◆ **Material provided**:
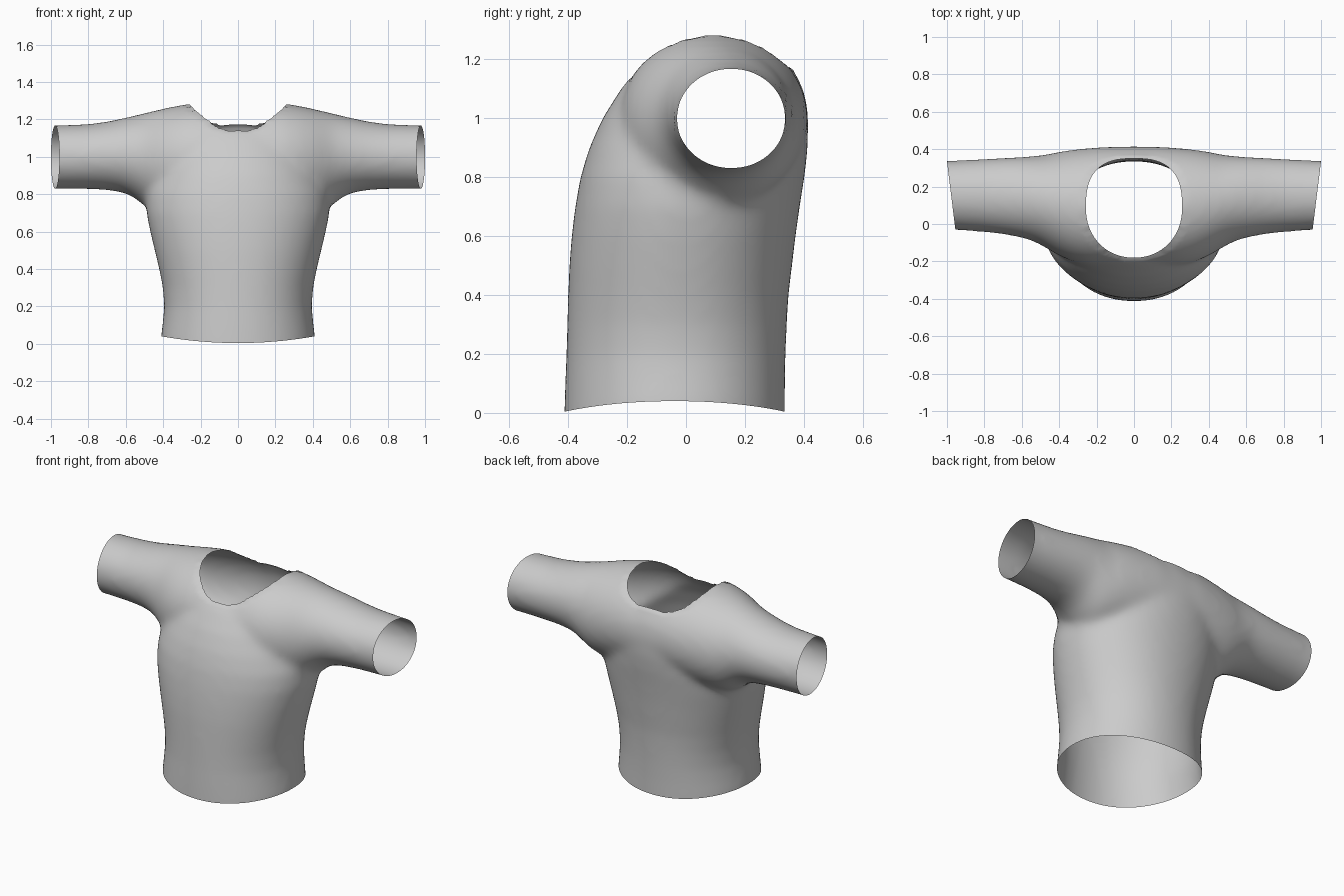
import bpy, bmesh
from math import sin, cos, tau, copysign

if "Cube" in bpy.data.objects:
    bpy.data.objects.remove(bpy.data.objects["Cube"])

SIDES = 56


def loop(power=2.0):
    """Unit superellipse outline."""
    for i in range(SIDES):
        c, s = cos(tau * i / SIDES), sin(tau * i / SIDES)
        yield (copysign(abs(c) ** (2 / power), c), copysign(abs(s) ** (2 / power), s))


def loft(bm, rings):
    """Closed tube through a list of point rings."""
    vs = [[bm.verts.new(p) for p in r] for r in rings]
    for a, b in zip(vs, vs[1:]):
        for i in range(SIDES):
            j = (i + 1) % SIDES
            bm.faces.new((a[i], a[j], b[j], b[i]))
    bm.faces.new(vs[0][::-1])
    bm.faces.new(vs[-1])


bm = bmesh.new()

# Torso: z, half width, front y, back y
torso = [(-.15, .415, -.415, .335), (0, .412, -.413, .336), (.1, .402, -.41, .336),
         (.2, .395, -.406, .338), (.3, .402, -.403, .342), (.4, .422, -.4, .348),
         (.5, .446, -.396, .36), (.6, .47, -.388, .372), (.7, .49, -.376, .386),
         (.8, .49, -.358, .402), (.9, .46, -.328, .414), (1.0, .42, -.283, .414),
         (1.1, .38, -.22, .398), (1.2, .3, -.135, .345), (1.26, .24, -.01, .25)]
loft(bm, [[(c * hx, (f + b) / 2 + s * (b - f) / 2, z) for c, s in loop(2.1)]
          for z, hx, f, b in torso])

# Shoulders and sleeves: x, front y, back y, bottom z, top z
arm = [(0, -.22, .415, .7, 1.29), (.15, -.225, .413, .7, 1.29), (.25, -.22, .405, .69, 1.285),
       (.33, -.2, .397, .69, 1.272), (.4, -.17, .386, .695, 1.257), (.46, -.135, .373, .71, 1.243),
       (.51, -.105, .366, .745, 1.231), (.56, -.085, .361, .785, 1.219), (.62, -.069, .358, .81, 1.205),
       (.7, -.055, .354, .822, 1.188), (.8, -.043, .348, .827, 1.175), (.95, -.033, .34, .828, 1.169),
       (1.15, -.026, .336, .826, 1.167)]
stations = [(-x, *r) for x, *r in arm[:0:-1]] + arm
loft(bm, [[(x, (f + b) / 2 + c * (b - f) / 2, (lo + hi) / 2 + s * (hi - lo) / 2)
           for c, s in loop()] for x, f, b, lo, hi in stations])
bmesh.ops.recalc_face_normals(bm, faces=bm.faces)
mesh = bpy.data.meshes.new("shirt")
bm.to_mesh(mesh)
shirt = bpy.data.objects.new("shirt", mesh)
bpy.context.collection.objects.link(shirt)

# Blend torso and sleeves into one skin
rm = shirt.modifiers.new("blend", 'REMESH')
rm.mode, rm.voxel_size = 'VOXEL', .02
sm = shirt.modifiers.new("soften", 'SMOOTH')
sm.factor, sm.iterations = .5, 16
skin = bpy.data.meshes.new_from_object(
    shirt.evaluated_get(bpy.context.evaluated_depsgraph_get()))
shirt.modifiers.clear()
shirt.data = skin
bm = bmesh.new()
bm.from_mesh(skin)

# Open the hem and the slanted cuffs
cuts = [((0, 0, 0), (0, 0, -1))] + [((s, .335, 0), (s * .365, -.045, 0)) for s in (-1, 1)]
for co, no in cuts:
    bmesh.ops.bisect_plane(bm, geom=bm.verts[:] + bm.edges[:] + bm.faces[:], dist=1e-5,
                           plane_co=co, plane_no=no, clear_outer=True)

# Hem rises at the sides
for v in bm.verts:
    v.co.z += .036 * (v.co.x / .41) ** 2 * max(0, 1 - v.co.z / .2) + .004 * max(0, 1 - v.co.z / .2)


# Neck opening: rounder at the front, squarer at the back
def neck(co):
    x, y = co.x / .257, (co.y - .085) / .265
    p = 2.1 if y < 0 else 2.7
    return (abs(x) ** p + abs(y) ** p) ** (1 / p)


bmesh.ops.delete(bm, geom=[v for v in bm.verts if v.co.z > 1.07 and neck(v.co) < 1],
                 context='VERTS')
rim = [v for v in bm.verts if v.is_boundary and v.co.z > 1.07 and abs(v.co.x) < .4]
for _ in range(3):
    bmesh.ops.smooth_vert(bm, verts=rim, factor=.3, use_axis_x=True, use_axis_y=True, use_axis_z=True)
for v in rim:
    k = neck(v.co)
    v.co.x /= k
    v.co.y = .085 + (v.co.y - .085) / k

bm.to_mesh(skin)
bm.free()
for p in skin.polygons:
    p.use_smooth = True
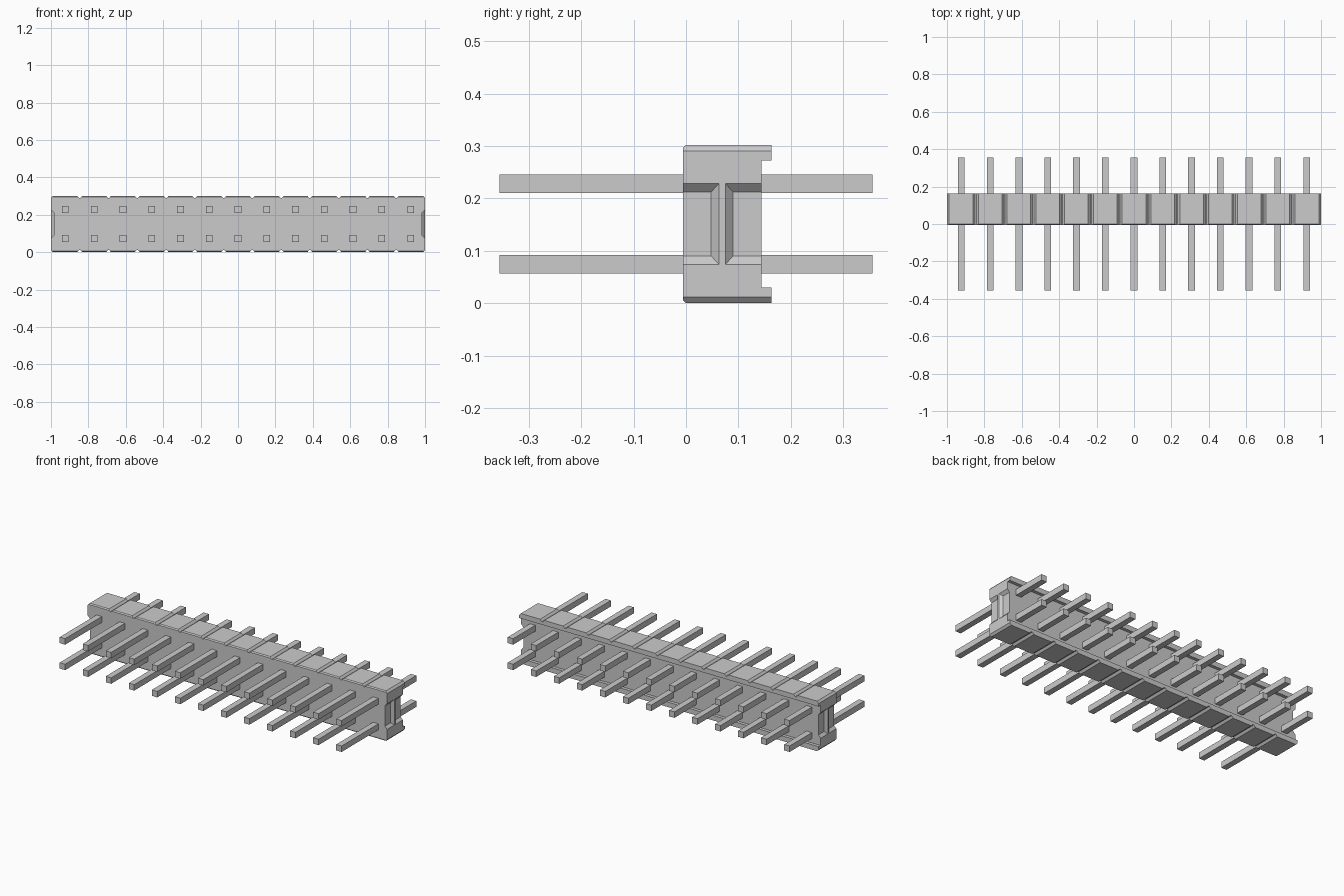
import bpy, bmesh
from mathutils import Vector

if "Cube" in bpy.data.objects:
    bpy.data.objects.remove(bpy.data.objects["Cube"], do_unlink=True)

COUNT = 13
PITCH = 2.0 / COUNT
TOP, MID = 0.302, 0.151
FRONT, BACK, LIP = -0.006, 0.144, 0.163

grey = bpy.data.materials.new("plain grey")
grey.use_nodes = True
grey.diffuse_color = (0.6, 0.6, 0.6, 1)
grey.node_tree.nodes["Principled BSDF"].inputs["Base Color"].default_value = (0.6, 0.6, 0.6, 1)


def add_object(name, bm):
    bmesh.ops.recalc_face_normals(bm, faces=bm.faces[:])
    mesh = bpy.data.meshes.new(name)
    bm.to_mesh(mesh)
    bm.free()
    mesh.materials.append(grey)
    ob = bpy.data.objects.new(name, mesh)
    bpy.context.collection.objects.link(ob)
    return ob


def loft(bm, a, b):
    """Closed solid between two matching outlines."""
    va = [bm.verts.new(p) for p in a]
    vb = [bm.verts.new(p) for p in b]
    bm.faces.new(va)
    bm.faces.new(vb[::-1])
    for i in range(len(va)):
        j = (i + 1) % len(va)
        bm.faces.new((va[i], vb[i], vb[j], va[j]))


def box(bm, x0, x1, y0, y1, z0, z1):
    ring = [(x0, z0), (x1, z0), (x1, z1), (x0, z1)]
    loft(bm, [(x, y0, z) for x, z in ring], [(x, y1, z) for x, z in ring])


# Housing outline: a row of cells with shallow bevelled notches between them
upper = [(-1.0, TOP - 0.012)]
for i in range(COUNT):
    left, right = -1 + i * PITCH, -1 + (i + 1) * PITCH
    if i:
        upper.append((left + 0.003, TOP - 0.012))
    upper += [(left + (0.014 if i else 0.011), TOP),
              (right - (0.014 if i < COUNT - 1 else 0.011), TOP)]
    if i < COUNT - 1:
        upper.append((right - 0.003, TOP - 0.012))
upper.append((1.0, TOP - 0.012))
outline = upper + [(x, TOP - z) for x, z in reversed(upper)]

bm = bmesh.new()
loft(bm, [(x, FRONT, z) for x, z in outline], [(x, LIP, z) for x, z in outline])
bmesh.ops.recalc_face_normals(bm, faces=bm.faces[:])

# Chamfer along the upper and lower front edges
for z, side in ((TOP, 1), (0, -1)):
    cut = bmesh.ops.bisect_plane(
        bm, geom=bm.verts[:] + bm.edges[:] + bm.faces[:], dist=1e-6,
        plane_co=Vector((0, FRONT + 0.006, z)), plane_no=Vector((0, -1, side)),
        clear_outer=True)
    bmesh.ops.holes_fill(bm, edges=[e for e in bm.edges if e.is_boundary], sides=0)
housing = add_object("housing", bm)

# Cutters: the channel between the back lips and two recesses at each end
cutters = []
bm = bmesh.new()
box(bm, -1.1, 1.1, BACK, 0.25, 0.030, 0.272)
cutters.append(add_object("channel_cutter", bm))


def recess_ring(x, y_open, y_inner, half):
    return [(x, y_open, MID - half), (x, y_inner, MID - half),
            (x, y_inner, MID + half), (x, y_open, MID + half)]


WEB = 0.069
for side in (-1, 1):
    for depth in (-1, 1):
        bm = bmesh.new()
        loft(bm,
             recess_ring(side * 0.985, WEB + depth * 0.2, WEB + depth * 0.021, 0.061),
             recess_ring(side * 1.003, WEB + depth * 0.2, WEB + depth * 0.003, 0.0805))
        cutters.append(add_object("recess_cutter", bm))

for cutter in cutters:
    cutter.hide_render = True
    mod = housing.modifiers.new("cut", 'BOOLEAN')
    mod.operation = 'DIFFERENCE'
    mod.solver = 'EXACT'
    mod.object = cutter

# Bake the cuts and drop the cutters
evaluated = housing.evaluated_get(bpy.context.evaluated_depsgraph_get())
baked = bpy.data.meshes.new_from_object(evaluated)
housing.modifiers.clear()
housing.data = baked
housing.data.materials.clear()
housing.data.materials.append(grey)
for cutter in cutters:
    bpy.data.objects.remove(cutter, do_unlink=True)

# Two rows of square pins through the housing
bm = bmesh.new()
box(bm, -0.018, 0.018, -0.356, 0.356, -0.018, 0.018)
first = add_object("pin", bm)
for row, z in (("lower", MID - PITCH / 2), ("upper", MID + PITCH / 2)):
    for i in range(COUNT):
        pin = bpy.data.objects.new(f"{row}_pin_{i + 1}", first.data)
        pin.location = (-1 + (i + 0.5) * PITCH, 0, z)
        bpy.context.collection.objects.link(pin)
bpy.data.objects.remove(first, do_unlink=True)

◆ **What is needed**:
Every line of the entries above that includes "shirt" should be copied.

◆ **Expected output**:
mesh = bpy.data.meshes.new("shirt")
shirt = bpy.data.objects.new("shirt", mesh)
bpy.context.collection.objects.link(shirt)
rm = shirt.modifiers.new("blend", 'REMESH')
sm = shirt.modifiers.new("soften", 'SMOOTH')
    shirt.evaluated_get(bpy.context.evaluated_depsgraph_get()))
shirt.modifiers.clear()
shirt.data = skin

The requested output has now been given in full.